Collected data:
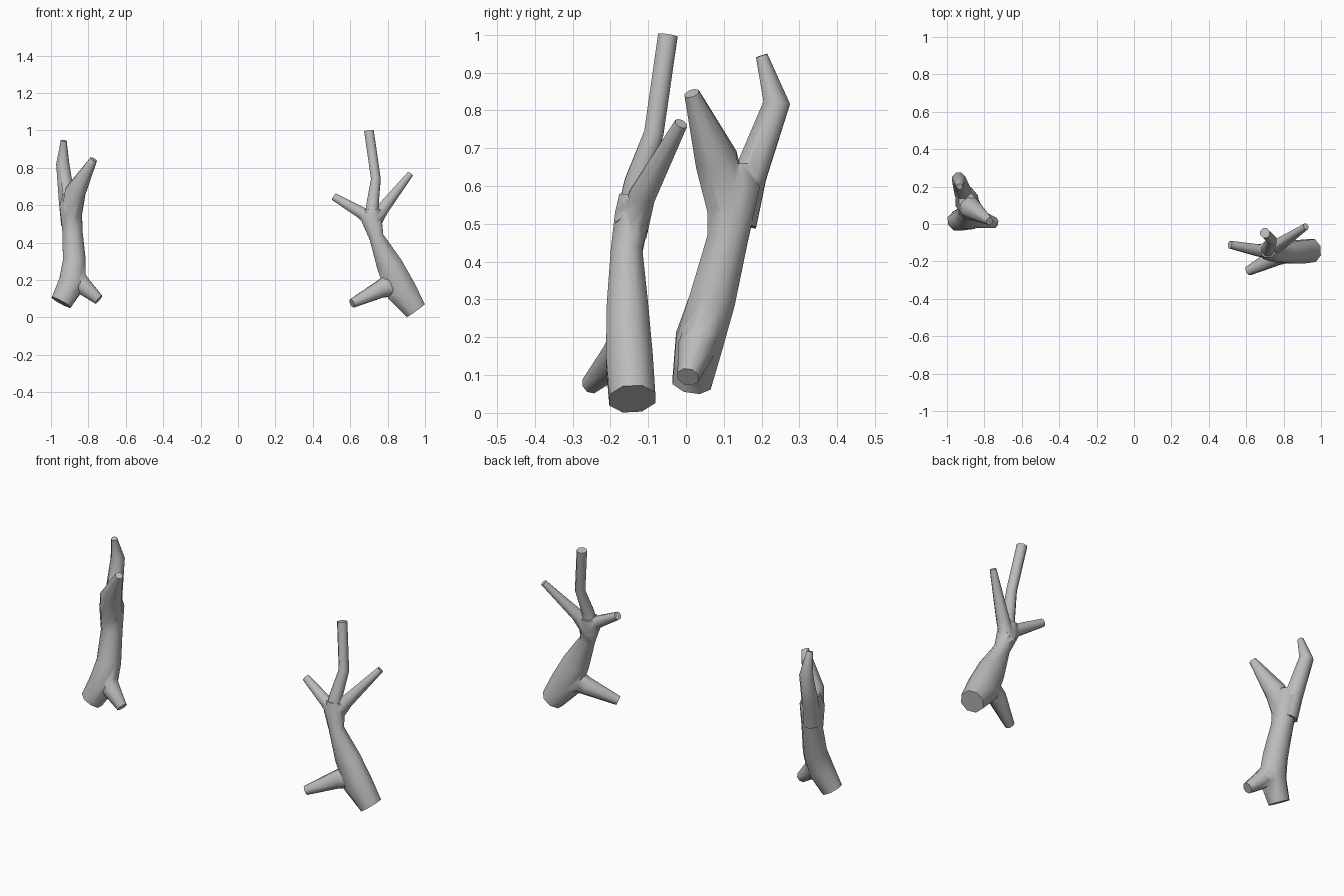
import bpy, bmesh, math
from mathutils import Vector

cube = bpy.data.objects.get("Cube")
if cube:
    bpy.data.objects.remove(cube, do_unlink=True)

bark = bpy.data.materials.new("grey_bark")
bark.use_nodes = True
GREY = (0.5, 0.5, 0.5, 1)
bark.diffuse_color = GREY
bark.node_tree.nodes["Principled BSDF"].inputs["Base Color"].default_value = GREY

SIDES = 8


def limb(name, *stations):
    """Tapered tube; each station is (x, y, z, half width, half depth)."""
    pts = [Vector(s[:3]) for s in stations]
    bm = bmesh.new()
    rings = []
    for i, (p, s) in enumerate(zip(pts, stations)):
        tangent = (pts[min(i + 1, len(pts) - 1)] - pts[max(i - 1, 0)]).normalized()
        wide = Vector((0, 1, 0)).cross(tangent).normalized()
        deep = tangent.cross(wide)
        ring = []
        for k in range(SIDES):
            a = math.tau * (k + 0.5) / SIDES
            ring.append(bm.verts.new(p + wide * s[3] * math.cos(a) + deep * s[-1] * math.sin(a)))
        rings.append(ring)
    for a, b in zip(rings, rings[1:]):
        for k in range(SIDES):
            j = (k + 1) % SIDES
            bm.faces.new((a[k], a[j], b[j], b[k]))
    bm.faces.new(rings[0][::-1])
    bm.faces.new(rings[-1])
    bmesh.ops.recalc_face_normals(bm, faces=bm.faces)
    mesh = bpy.data.meshes.new(name)
    bm.to_mesh(mesh)
    bm.free()
    mesh.materials.append(bark)
    obj = bpy.data.objects.new(name, mesh)
    bpy.context.collection.objects.link(obj)
    return obj


def grow(trunk, limbs):
    """Fuse limbs into the trunk and smooth the bark."""
    bpy.ops.object.select_all(action="DESELECT")
    bpy.context.view_layer.objects.active = trunk
    trunk.select_set(True)
    for part in limbs:
        mod = trunk.modifiers.new("join", "BOOLEAN")
        mod.operation = "UNION"
        mod.solver = "EXACT"
        mod.object = part
        bpy.ops.object.modifier_apply(modifier=mod.name)
        bpy.data.objects.remove(part, do_unlink=True)
    bpy.ops.object.shade_smooth_by_angle(angle=math.radians(50))


# Forked tree on the model's right
grow(
    limb("forked_tree",
         (-0.945, 0.015, 0.08, 0.062, 0.055), (-0.885, 0.035, 0.19, 0.078, 0.068),
         (-0.875, 0.07, 0.3, 0.066, 0.066), (-0.885, 0.11, 0.46, 0.058, 0.058),
         (-0.895, 0.125, 0.6, 0.065, 0.076), (-0.895, 0.125, 0.66, 0.045, 0.05)),
    [
        limb("root", (-0.88, 0.05, 0.24, 0.05), (-0.825, 0.025, 0.165, 0.05),
             (-0.745, 0.005, 0.095, 0.03)),
        limb("tall_branch", (-0.9, 0.14, 0.5, 0.05), (-0.915, 0.17, 0.63, 0.047),
             (-0.937, 0.24, 0.82, 0.038), (-0.932, 0.2, 0.945, 0.017)),
        limb("short_branch", (-0.89, 0.11, 0.55, 0.06), (-0.87, 0.08, 0.67, 0.06),
             (-0.772, 0.015, 0.845, 0.021)),
    ])

# Three-branched tree on the model's left
grow(
    limb("spreading_tree",
         (0.95, -0.142, 0.037, 0.064, 0.066), (0.875, -0.15, 0.14, 0.088, 0.067),
         (0.81, -0.155, 0.28, 0.075, 0.059), (0.74, -0.157, 0.43, 0.042, 0.045),
         (0.715, -0.142, 0.52, 0.058, 0.05), (0.715, -0.135, 0.575, 0.05, 0.045)),
    [
        limb("root", (0.86, -0.15, 0.19, 0.08, 0.05), (0.76, -0.175, 0.15, 0.05),
             (0.61, -0.252, 0.075, 0.026)),
        limb("side_branch", (0.74, -0.145, 0.49, 0.045), (0.66, -0.14, 0.56, 0.034),
             (0.513, -0.11, 0.645, 0.022)),
        limb("middle_branch", (0.712, -0.145, 0.53, 0.04), (0.72, -0.13, 0.61, 0.035),
             (0.737, -0.085, 0.74, 0.028), (0.7, -0.048, 0.998, 0.028)),
        limb("outer_branch", (0.71, -0.145, 0.48, 0.045), (0.77, -0.115, 0.575, 0.036),
             (0.92, -0.013, 0.765, 0.018)),
    ])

_Exercise description_
Which lines in the records above include the word "objects"? Copy them out.

_Completed task_
cube = bpy.data.objects.get("Cube")
    bpy.data.objects.remove(cube, do_unlink=True)
    obj = bpy.data.objects.new(name, mesh)
    bpy.context.collection.objects.link(obj)
    bpy.context.view_layer.objects.active = trunk
        bpy.data.objects.remove(part, do_unlink=True)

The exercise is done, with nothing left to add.